**WORK ITEM:**
Please filter the data below down to the lines holding the string "faces".
********************
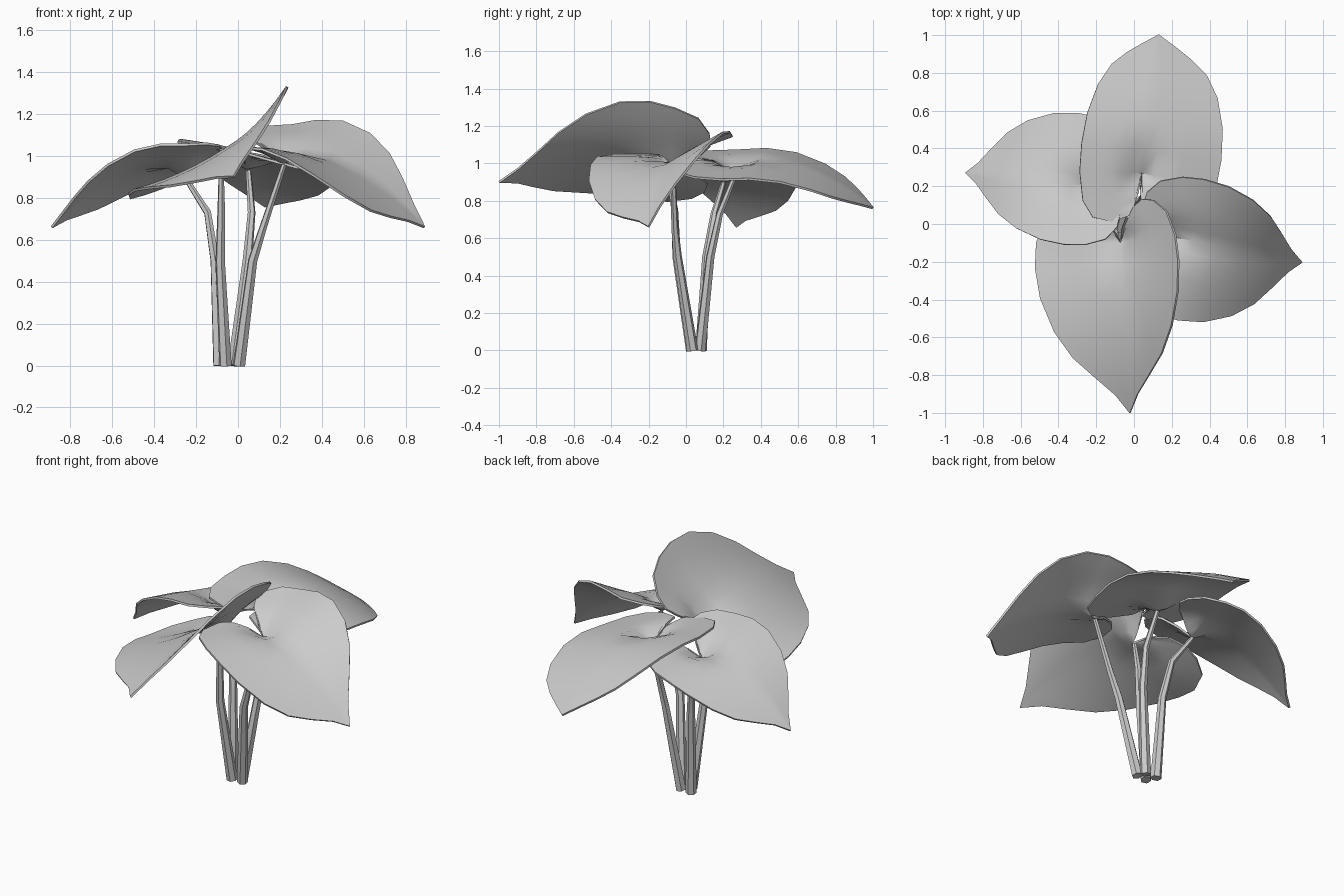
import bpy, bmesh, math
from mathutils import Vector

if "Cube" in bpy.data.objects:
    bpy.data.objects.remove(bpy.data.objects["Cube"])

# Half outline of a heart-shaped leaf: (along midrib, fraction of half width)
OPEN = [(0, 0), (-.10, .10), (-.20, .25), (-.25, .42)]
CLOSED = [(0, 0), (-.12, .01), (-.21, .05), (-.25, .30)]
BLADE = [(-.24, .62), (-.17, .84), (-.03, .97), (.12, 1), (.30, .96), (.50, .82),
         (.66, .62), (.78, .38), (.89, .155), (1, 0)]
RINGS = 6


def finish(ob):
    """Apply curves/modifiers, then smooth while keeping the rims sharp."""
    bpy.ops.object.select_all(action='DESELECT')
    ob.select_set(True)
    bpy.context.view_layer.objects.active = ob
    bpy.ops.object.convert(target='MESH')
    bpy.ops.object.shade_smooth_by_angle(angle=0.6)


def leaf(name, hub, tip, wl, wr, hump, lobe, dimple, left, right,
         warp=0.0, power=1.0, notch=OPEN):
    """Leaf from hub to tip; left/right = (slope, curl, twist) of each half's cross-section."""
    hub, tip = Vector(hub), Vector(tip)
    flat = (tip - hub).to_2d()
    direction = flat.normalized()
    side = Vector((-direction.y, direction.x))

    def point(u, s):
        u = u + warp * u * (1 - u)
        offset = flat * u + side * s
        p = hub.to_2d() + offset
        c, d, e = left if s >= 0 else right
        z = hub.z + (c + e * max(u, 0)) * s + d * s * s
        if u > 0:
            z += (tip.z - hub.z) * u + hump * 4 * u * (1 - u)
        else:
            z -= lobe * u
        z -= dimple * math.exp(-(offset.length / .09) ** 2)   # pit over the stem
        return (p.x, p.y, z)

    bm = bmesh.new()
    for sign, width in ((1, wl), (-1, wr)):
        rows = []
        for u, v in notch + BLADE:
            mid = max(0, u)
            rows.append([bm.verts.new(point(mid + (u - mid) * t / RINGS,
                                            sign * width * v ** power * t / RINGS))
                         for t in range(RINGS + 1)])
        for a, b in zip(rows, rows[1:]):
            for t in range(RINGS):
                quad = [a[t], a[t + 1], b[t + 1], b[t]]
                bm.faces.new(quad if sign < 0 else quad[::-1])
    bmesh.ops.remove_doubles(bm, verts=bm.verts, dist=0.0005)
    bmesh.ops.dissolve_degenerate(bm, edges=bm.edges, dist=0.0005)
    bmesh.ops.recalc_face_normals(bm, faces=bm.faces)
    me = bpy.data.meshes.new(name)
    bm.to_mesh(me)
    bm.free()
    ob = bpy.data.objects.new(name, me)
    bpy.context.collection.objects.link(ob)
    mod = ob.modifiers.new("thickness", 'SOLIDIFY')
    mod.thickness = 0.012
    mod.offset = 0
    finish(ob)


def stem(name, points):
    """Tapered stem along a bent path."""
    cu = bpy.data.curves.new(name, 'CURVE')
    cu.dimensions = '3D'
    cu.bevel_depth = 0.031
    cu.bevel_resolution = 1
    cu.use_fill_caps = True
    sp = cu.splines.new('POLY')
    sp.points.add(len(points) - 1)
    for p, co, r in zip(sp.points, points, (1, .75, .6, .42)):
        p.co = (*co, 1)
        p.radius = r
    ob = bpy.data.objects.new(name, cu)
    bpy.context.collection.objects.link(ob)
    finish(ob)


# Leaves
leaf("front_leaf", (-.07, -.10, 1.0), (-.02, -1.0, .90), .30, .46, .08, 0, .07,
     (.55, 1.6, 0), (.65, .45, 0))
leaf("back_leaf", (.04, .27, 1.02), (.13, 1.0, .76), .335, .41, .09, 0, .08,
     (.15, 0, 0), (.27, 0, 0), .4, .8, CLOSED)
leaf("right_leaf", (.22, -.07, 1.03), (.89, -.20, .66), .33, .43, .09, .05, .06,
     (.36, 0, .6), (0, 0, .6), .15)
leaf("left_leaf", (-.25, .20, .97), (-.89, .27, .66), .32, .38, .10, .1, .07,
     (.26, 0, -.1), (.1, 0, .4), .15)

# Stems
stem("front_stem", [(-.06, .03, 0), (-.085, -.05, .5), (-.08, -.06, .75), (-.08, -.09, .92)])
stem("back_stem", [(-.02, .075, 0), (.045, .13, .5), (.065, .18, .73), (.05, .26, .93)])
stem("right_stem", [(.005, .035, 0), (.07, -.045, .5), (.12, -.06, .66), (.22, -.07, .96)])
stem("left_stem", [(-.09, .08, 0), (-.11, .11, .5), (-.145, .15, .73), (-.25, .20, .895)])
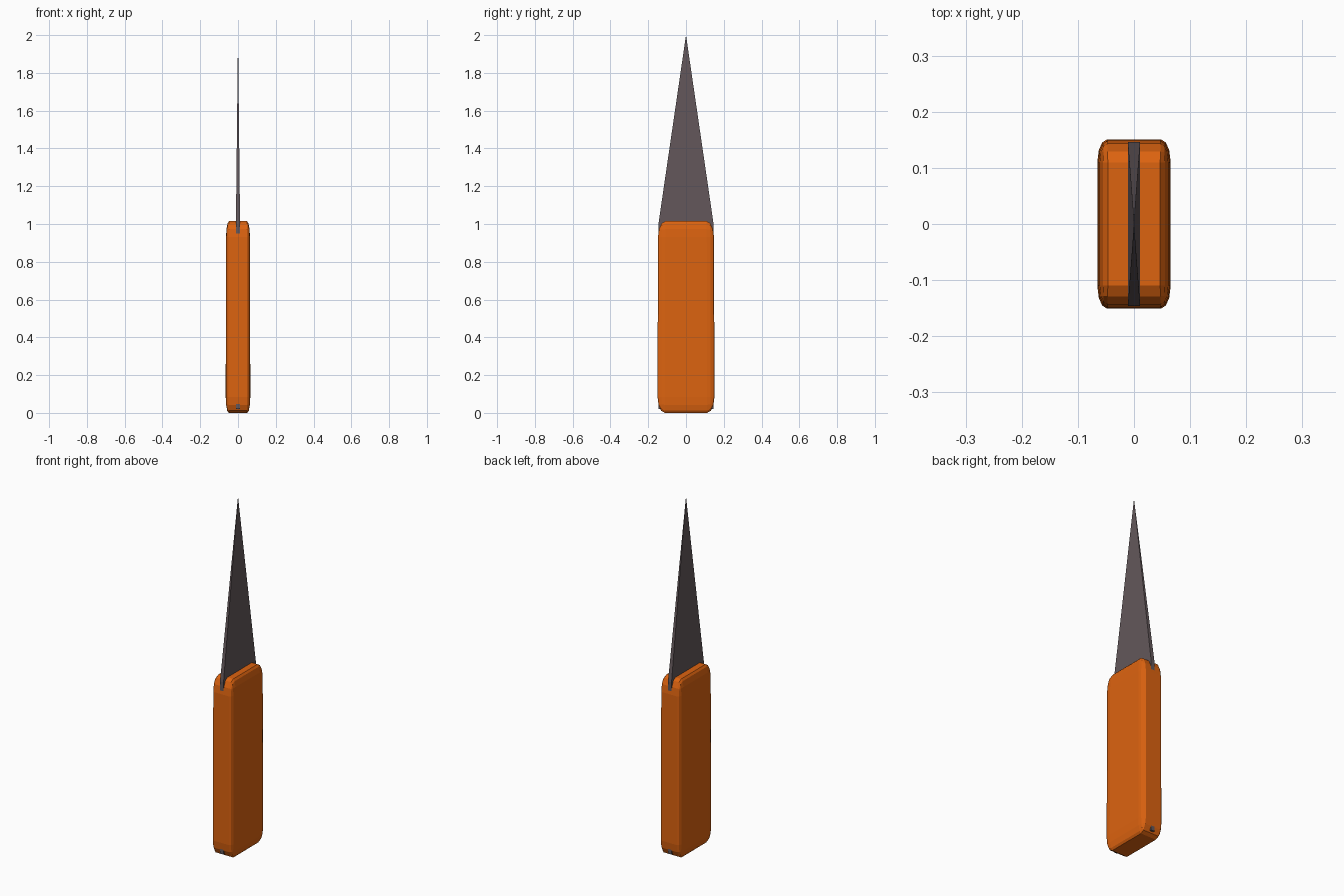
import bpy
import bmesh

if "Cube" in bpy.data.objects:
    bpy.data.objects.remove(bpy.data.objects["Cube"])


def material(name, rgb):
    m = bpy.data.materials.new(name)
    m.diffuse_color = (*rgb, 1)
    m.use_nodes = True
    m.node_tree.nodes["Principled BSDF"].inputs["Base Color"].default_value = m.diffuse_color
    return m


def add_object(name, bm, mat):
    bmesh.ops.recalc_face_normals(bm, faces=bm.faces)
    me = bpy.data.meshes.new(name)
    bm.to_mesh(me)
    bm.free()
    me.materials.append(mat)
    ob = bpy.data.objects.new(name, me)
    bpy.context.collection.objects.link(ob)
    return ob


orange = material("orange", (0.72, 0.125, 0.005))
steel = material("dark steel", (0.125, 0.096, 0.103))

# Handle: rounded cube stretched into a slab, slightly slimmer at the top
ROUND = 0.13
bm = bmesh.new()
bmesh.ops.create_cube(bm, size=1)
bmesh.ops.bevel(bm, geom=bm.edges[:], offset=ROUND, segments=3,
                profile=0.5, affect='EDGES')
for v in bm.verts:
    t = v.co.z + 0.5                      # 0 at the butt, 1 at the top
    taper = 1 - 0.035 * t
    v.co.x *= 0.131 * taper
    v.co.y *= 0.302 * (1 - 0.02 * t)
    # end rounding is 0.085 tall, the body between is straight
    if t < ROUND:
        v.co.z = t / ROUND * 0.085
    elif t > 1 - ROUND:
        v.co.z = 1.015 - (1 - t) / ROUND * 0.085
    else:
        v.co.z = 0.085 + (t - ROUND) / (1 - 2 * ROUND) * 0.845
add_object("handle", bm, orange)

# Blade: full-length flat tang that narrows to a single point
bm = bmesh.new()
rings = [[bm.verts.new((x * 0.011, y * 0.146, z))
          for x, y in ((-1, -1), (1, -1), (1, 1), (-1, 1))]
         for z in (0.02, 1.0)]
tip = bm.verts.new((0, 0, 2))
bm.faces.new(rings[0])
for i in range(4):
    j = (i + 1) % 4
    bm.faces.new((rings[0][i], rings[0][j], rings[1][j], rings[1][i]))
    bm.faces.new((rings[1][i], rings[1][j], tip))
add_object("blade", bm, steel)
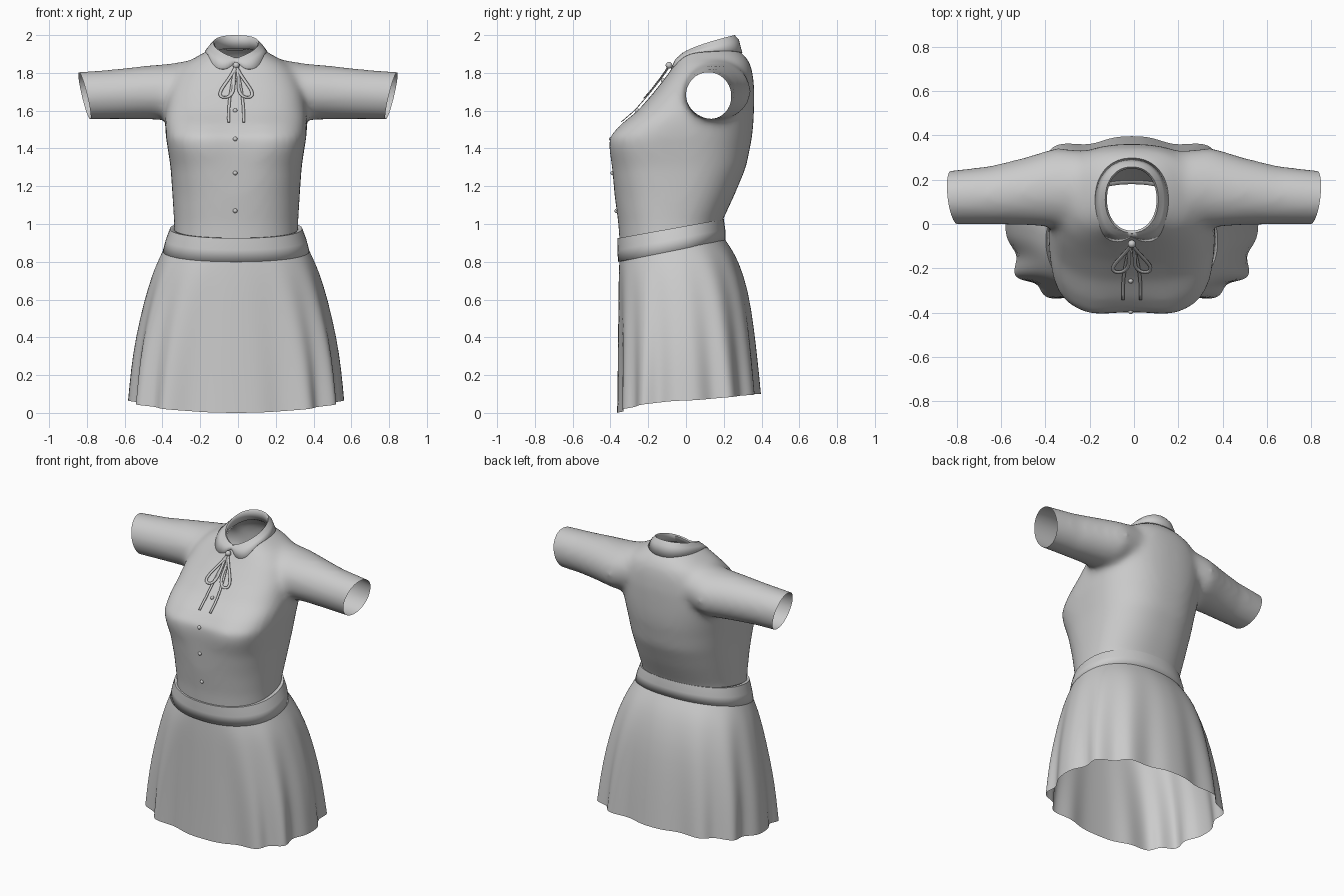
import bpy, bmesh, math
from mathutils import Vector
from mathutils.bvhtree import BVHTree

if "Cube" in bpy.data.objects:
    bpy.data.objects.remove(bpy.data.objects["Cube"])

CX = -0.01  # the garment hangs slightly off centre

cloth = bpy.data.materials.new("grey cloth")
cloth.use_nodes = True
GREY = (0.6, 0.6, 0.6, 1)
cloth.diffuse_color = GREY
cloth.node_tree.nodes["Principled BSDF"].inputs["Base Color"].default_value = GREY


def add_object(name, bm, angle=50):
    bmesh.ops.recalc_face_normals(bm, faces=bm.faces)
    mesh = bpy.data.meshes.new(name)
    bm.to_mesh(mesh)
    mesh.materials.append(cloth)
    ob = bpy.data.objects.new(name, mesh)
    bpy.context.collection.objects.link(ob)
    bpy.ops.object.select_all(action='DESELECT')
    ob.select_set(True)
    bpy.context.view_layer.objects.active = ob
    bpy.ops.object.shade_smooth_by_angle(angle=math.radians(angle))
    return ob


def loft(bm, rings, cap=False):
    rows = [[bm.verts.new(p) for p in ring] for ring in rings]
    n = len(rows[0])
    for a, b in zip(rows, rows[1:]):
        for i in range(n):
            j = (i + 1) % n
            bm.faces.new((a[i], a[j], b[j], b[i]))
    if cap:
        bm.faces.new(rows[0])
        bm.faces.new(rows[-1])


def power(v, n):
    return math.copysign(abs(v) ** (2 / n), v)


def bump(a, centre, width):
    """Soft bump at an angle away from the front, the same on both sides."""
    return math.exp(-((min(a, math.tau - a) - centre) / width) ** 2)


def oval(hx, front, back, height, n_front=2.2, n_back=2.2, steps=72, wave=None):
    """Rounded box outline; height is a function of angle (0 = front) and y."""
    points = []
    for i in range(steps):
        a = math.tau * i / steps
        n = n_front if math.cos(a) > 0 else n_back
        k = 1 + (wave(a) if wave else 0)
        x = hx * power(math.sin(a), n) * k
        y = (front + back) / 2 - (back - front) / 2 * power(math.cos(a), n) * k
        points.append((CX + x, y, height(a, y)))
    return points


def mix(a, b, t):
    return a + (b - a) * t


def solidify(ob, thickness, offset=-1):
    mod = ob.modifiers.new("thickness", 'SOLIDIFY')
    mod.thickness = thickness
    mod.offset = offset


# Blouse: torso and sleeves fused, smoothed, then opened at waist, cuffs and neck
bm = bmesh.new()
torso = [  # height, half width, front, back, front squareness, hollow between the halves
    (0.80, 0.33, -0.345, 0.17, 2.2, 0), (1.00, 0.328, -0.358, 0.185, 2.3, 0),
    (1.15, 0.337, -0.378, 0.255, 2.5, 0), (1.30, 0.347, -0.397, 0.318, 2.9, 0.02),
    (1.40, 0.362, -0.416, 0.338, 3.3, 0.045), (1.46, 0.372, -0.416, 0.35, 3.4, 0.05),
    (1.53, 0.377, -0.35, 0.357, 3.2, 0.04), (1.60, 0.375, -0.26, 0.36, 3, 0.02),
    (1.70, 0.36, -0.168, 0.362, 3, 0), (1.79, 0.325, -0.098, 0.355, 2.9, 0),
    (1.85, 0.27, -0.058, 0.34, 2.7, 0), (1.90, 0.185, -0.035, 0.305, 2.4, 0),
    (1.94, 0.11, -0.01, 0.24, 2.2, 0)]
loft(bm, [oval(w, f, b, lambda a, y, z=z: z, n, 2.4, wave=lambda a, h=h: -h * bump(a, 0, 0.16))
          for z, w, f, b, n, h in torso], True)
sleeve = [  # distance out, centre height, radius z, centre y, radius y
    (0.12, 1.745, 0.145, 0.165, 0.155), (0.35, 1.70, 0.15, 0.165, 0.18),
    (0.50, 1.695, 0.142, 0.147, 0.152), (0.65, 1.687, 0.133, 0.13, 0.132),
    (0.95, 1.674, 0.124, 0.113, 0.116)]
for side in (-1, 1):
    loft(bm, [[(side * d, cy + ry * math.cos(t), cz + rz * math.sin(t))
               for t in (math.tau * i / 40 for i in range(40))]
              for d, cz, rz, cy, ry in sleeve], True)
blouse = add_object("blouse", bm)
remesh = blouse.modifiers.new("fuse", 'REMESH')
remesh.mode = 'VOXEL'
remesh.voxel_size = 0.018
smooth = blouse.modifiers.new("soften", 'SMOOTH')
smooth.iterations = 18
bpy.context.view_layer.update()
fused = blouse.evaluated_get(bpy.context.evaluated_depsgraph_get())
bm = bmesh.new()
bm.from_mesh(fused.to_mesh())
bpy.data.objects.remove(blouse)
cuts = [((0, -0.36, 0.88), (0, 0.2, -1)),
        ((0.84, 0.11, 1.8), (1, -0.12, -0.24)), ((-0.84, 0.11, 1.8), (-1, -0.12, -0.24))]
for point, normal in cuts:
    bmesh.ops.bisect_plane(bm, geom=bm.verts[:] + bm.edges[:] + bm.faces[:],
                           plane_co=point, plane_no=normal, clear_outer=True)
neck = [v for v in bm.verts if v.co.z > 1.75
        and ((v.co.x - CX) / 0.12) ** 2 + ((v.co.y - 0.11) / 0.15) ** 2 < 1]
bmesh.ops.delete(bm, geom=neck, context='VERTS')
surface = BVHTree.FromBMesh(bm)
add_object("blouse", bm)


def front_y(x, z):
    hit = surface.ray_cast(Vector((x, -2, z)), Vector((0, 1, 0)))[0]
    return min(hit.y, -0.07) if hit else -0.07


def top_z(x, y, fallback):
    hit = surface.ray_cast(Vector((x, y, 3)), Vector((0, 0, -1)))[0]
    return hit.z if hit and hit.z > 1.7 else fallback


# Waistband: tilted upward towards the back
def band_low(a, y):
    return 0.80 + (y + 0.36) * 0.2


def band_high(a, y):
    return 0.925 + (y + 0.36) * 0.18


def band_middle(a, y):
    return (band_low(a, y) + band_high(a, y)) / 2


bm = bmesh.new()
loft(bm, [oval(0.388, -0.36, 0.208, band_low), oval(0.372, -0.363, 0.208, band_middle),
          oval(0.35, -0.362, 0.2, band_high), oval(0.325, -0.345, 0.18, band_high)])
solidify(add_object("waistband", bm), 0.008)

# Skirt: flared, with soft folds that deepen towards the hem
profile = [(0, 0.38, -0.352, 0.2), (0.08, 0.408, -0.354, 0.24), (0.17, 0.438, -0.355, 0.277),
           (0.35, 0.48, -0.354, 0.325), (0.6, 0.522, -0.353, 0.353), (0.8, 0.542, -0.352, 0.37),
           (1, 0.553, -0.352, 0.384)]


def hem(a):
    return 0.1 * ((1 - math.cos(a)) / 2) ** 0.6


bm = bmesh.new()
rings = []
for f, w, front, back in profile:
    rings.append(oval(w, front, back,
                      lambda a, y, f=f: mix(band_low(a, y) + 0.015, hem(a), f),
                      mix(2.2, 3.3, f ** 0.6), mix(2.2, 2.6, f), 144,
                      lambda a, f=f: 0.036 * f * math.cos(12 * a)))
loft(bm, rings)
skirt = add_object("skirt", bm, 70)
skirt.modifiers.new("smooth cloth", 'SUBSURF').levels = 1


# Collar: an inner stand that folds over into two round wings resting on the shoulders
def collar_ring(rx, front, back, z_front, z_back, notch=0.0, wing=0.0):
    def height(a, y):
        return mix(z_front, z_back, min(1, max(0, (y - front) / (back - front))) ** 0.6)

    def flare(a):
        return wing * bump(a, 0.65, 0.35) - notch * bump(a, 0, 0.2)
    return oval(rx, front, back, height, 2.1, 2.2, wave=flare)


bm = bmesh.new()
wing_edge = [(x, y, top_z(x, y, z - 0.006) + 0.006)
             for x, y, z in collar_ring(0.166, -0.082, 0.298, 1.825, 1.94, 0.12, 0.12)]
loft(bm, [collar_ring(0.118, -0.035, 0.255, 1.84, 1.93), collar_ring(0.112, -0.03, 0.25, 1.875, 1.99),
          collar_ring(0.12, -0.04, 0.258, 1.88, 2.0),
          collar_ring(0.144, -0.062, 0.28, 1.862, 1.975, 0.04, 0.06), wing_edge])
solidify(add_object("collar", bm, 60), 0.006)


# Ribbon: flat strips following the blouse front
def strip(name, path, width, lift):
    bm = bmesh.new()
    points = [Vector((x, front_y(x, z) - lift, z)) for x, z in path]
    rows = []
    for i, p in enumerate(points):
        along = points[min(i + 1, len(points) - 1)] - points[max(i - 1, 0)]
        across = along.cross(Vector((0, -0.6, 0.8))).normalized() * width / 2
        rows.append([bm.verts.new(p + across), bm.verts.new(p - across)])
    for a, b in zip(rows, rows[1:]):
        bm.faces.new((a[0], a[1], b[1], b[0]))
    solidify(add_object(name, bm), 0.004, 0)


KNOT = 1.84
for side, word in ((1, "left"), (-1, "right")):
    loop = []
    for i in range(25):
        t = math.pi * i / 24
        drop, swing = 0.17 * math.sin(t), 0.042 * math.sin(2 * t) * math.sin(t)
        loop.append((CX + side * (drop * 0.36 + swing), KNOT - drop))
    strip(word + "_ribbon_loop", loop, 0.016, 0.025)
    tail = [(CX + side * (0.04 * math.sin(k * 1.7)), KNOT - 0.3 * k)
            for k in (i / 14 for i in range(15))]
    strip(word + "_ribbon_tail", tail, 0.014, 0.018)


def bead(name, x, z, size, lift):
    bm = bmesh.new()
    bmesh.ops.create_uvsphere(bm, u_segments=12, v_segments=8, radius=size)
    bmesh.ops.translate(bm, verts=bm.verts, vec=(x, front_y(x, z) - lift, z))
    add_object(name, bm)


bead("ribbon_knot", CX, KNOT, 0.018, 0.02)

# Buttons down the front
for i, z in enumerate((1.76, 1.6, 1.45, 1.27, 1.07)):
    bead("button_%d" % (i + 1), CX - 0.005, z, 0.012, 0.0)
********************
**EXERCISE SOLUTION:**
                bm.faces.new(quad if sign < 0 else quad[::-1])
    bmesh.ops.recalc_face_normals(bm, faces=bm.faces)
    bmesh.ops.recalc_face_normals(bm, faces=bm.faces)
bm.faces.new(rings[0])
    bm.faces.new((rings[0][i], rings[0][j], rings[1][j], rings[1][i]))
    bm.faces.new((rings[1][i], rings[1][j], tip))
    bmesh.ops.recalc_face_normals(bm, faces=bm.faces)
            bm.faces.new((a[i], a[j], b[j], b[i]))
        bm.faces.new(rows[0])
        bm.faces.new(rows[-1])
    bmesh.ops.bisect_plane(bm, geom=bm.verts[:] + bm.edges[:] + bm.faces[:],
        bm.faces.new((a[0], a[1], b[1], b[0]))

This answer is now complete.